Self-reliance is a major hallmark of the LDS church. And as with many major hallmarks of the church, society trends in the opposite direction. Exhibit A: More Millennials are living with their parents than in any other living arrangement, according to a recent analysis of census data. I don’t know about you, but that’s not a trend I’d like to see continue as my kids get older.
I’m not completely against the idea of living with parents, especially if it’s a dire situation. My wife and I lived with her parents shortly after we graduated from college, but we had an exit plan. We tried not to take their help for granted and we always tried to pitch in financially, even when we were jobless. We’re grateful for what they did for us.
I’d like to think we had that attitude because we were both taught some principles of self-reliance while growing up. Here are just a few things we’ve both learned:
1. Give them an allowance
Your kids will never learn how to manage money if they never have it. Giving them an allowance is an opportunity for you to teach them the value of money. A couple things to note, though. First, they have to earn it. Paying your kids for not getting the job done properly may teach them they can expect to do the same thing in the real world.
Second, be realistic. Your child isn’t going to earn $20 an hour flipping burgers at Wendy’s. But if you pay them that much for similarly simple tasks like mowing the lawn or babysitting, you could set unrealistic expectations. Giving them an allowance for shoddy work or overpaying them for simple tasks can condition them to come back to you for help when real life doesn’t do the same.
2. Loan them money
For many kids, student loans are their first experience with debt. Because of this, it’s hard for them to truly understand all the costs of debt. When I was 15 years old, I wanted a computer. The problem was that I had $750 less than what that computer cost. So my dad offered me a $750 no-interest loan with no set payment period.
I don’t remember how long it took me to pay it off, but I know that it took longer than it should have. Every time I got a paycheck, I wanted to keep the money for myself. He’d knock off a little here or there as I helped him with major projects around the house. After a while, the burden of the debt weighed on me and I’ll never forget the feeling I had when I finally paid off the loan.
I’m sure it was frustrating for him to see how unreliable I was, but I learned from the experience. The liberation was sweet and made me realize that the computer wasn’t actually worth the stress or the price tag. Later in college, I worked full-time while going to school full-time to avoid student loans because I knew the pain of debt — and I successfully did that until we got married.
3. Teach them to save
When my wife was young, her parents encouraged her to live the 10/50/40 rule. She donated 10% of her income in tithing, saved 50% for a mission and could spend the remaining 40% however she wanted. Their plan even made it into the Church News back in 1996 (under Bill Herlin).
My wife’s parents never forced it, and there were times where she didn’t follow the rule strictly. But the end effect was that she had thousands of dollars saved up when we got married (she decided not to serve a mission). That extra cash saved us a lot in student loan debt.

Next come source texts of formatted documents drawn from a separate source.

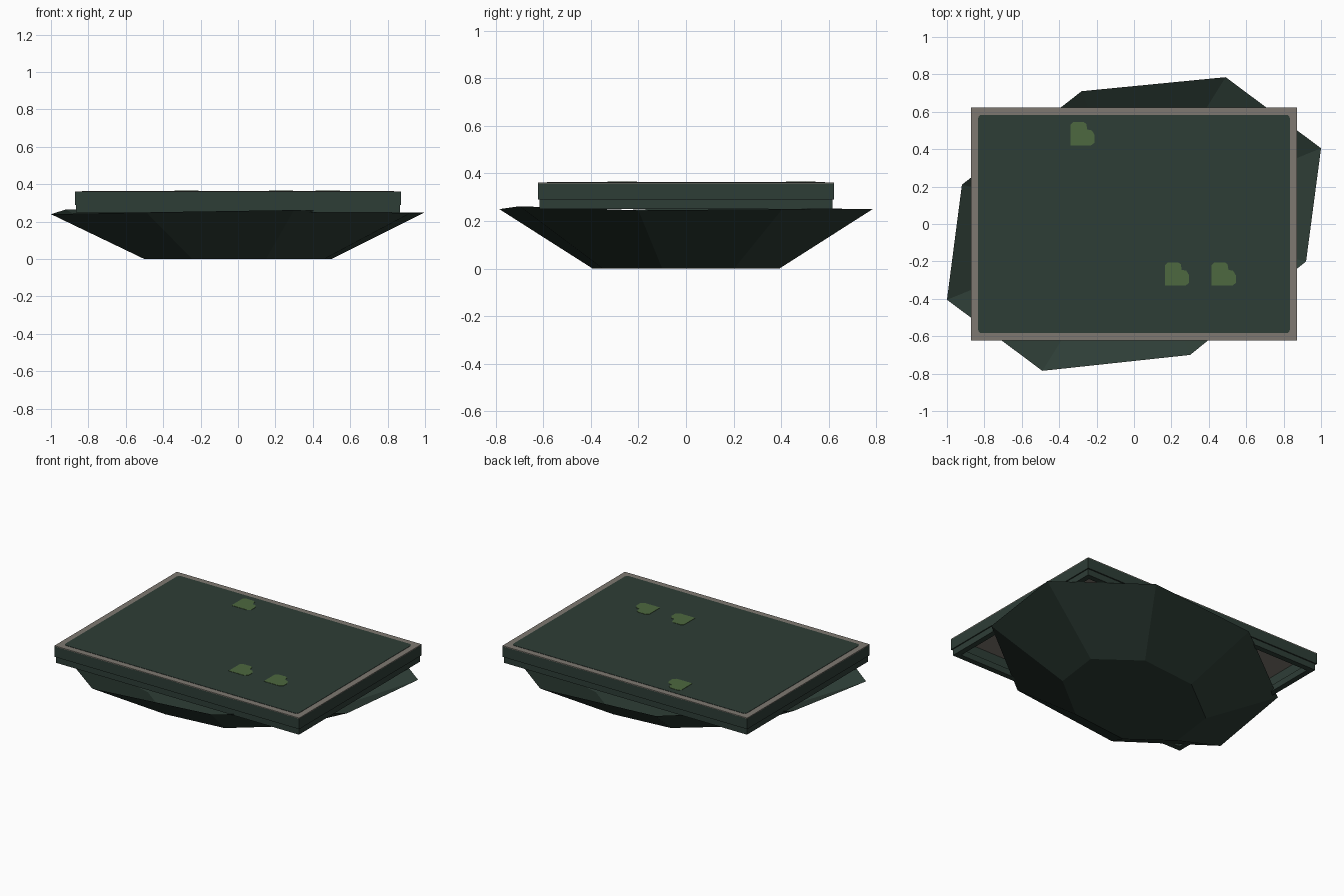
import bpy
import bmesh
import math

cube = bpy.data.objects.get("Cube")
if cube:
    bpy.data.objects.remove(cube, do_unlink=True)


def material(name, rgb):
    m = bpy.data.materials.new(name)
    m.use_nodes = True
    m.diffuse_color = (*rgb, 1)
    m.node_tree.nodes["Principled BSDF"].inputs["Base Color"].default_value = (*rgb, 1)
    return m


DARK_GREEN = material("dark_green", (0.027, 0.047, 0.037))
STONE = material("stone_grey", (0.21, 0.19, 0.165))
LEAF = material("leaf_green", (0.075, 0.14, 0.05))


def finish(name, bm, mat):
    bmesh.ops.recalc_face_normals(bm, faces=bm.faces)
    mesh = bpy.data.meshes.new(name)
    bm.to_mesh(mesh)
    bm.free()
    mesh.materials.append(mat)
    obj = bpy.data.objects.new(name, mesh)
    bpy.context.collection.objects.link(obj)
    return obj


def slab(name, outline, z0, z1, mat):
    """Extrude a flat outline between two heights."""
    bm = bmesh.new()
    face = bm.faces.new([bm.verts.new((x, y, z0)) for x, y in outline])
    top = bmesh.ops.extrude_face_region(bm, geom=[face])["geom"]
    for v in top:
        if isinstance(v, bmesh.types.BMVert):
            v.co.z = z1
    return finish(name, bm, mat)


def rectangle(hx, hy):
    return [(-hx, -hy), (hx, -hy), (hx, hy), (-hx, hy)]


def rounded_rectangle(hx, hy, r, steps=3):
    points = []
    for i, (sx, sy) in enumerate([(1, 1), (-1, 1), (-1, -1), (1, -1)]):
        for k in range(steps + 1):
            a = math.pi / 2 * (i + k / steps)
            points.append((sx * (hx - r) + r * math.cos(a),
                           sy * (hy - r) + r * math.sin(a)))
    return points


def hollow_frame(name, hx, hy, width, z0, z1, mat):
    """Rectangular ring with mitred corners."""
    bm = bmesh.new()
    loops = []
    for inset, z in [(0, z0), (0, z1), (width, z1), (width, z0)]:
        loops.append([bm.verts.new((x, y, z))
                      for x, y in rectangle(hx - inset, hy - inset)])
    for a, b in zip(loops, loops[1:] + loops[:1]):
        for i in range(4):
            j = (i + 1) % 4
            bm.faces.new((a[i], a[j], b[j], b[i]))
    return finish(name, bm, mat)


# Open eight-sided basin with a slightly uneven rim
rim = [(-0.28, 0.71, 0.25), (-0.92, 0.21, 0.265), (-1.0, -0.405, 0.24),
       (-0.49, -0.785, 0.25), (0.30, -0.70, 0.262), (0.92, -0.20, 0.245),
       (1.0, 0.405, 0.25), (0.49, 0.785, 0.25)]
bm = bmesh.new()
upper = [bm.verts.new(p) for p in rim]
lower = [bm.verts.new((x / 2, y / 2, 0)) for x, y, z in rim]
bm.faces.new(lower)
for i in range(len(rim)):
    j = (i + 1) % len(rim)
    bm.faces.new((lower[i], lower[j], upper[j], upper[i]))
finish("basin", bm, DARK_GREEN)

# Stepped rectangular surround
hollow_frame("lower_frame", 0.865, 0.615, 0.035, 0.25, 0.29, DARK_GREEN)
hollow_frame("upper_frame", 0.872, 0.623, 0.03, 0.29, 0.358, DARK_GREEN)

# Stone top plate and the water lying on it
slab("stone_top", rectangle(0.872, 0.623), 0.357, 0.362, STONE)
slab("water", rounded_rectangle(0.833, 0.584, 0.018), 0.3615, 0.364, DARK_GREEN)

# Notched lily pads
pad = [(0, 0), (0.11, 0), (0.13, 0.015), (0.13, 0.055), (0.115, 0.08),
       (0.09, 0.085), (0.085, 0.115), (0.07, 0.125), (0.015, 0.125), (0, 0.11)]
for i, (px, py) in enumerate([(-0.34, 0.42), (0.165, -0.33), (0.415, -0.33)]):
    slab(f"lily_pad_{i + 1}", [(px + x, py + y) for x, y in pad],
         0.3635, 0.366, LEAF)
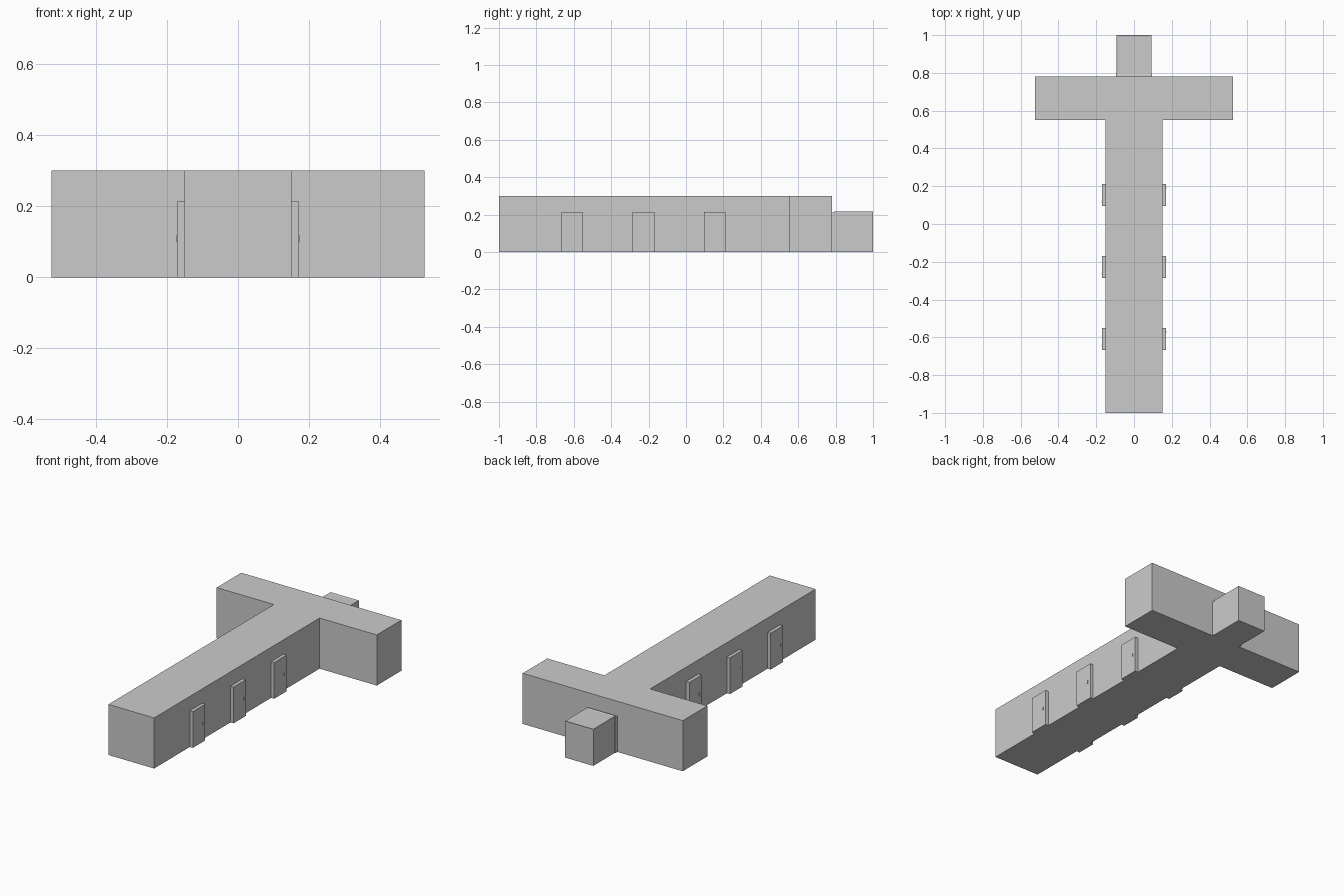
import bpy
import bmesh

cube = bpy.data.objects.get("Cube")
if cube:
    bpy.data.objects.remove(cube, do_unlink=True)

grey = bpy.data.materials.new("plain_grey")
grey.use_nodes = True
colour = (0.6, 0.6, 0.6, 1)
grey.diffuse_color = colour
grey.node_tree.nodes["Principled BSDF"].inputs["Base Color"].default_value = colour


def finish(name, bm):
    bmesh.ops.recalc_face_normals(bm, faces=bm.faces)
    mesh = bpy.data.meshes.new(name)
    bm.to_mesh(mesh)
    bm.free()
    mesh.materials.append(grey)
    obj = bpy.data.objects.new(name, mesh)
    bpy.context.collection.objects.link(obj)
    return obj


def add_box(bm, low, high):
    made = bmesh.ops.create_cube(bm, size=1)["verts"]
    for v in made:
        v.co = [l + (c + 0.5) * (h - l) for l, h, c in zip(low, high, v.co)]
    return made


def prism(name, outline, z0, z1):
    bm = bmesh.new()
    base = bm.faces.new([bm.verts.new((x, y, z0)) for x, y in outline])
    top = bmesh.ops.extrude_face_region(bm, geom=[base], use_keep_orig=True)["geom"]
    for v in top:
        if isinstance(v, bmesh.types.BMVert):
            v.co.z = z1
    return finish(name, bm)


# T-shaped corridor on a thin floor slab
half = [(0.15, -1), (0.15, 0.55), (0.525, 0.55), (0.525, 0.78)]
outline = half + [(-x, y) for x, y in reversed(half)]
prism("floor_slab", outline, 0, 0.008)
prism("corridor_walls", outline, 0.008, 0.3)

# Side doors, each with a small handle; the far side is turned half round
for side, label in ((1, "left"), (-1, "right")):
    for number, y in enumerate((-0.608, -0.227, 0.154)):
        bm = bmesh.new()
        add_box(bm, (0.145, -0.058, 0), (0.17, 0.058, 0.215))
        add_box(bm, (0.168, 0.034, 0.1), (0.173, 0.039, 0.118))
        for v in bm.verts:
            v.co.x *= side
            v.co.y = y + side * v.co.y
        finish(f"{label}_door_{number + 1}", bm)

# End cabin with a shallow inset roof, joined by a door frame
bm = bmesh.new()
add_box(bm, (-0.092, 0.79, 0), (0.092, 1, 0.217))
bm.faces.ensure_lookup_table()
roof = max(bm.faces, key=lambda f: f.calc_center_median().z)
bmesh.ops.inset_region(bm, faces=[roof], thickness=0.012, depth=-0.003)
finish("end_cabin", bm)

bm = bmesh.new()
add_box(bm, (-0.096, 0.775, 0), (0.094, 0.8, 0.212))
finish("end_door_frame", bm)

Saving is important, but be sure to teach your kids to have a goal to save for — something important to them. Saving for something you don’t care about is pointless and makes it drudgery.
4. Resist the urge to spoil
We all love our kids and we want them to be happy. But if we’re not careful, we might condition them to think that happiness comes in the form of things. This specific example comes to mind:
5. Lead by example
As I’m sure you know by now, your kids are watching your every move and easily pick up some of your habits along the way.
Train up a child in the way he should go: and when he is old, he will not depart from it. – Proverbs 22:6
Whether you’re not teaching your kids how to manage money, or you are but you’re not walking the walk yourself, they’ll follow your lead. Strive to lead by example and they’ll be more likely to develop the habits themselves.
They still have their agency
In the end, your children can still make their own choices. You can teach them perfectly and they still have the agency to disregard it all. That said, the responsibility still lies with you to teach them principles of financial self-reliance, for the sake of society and their future families.
And hey, if you end up keeping your basement vacant for the most part, I’d say the time was well spent 😉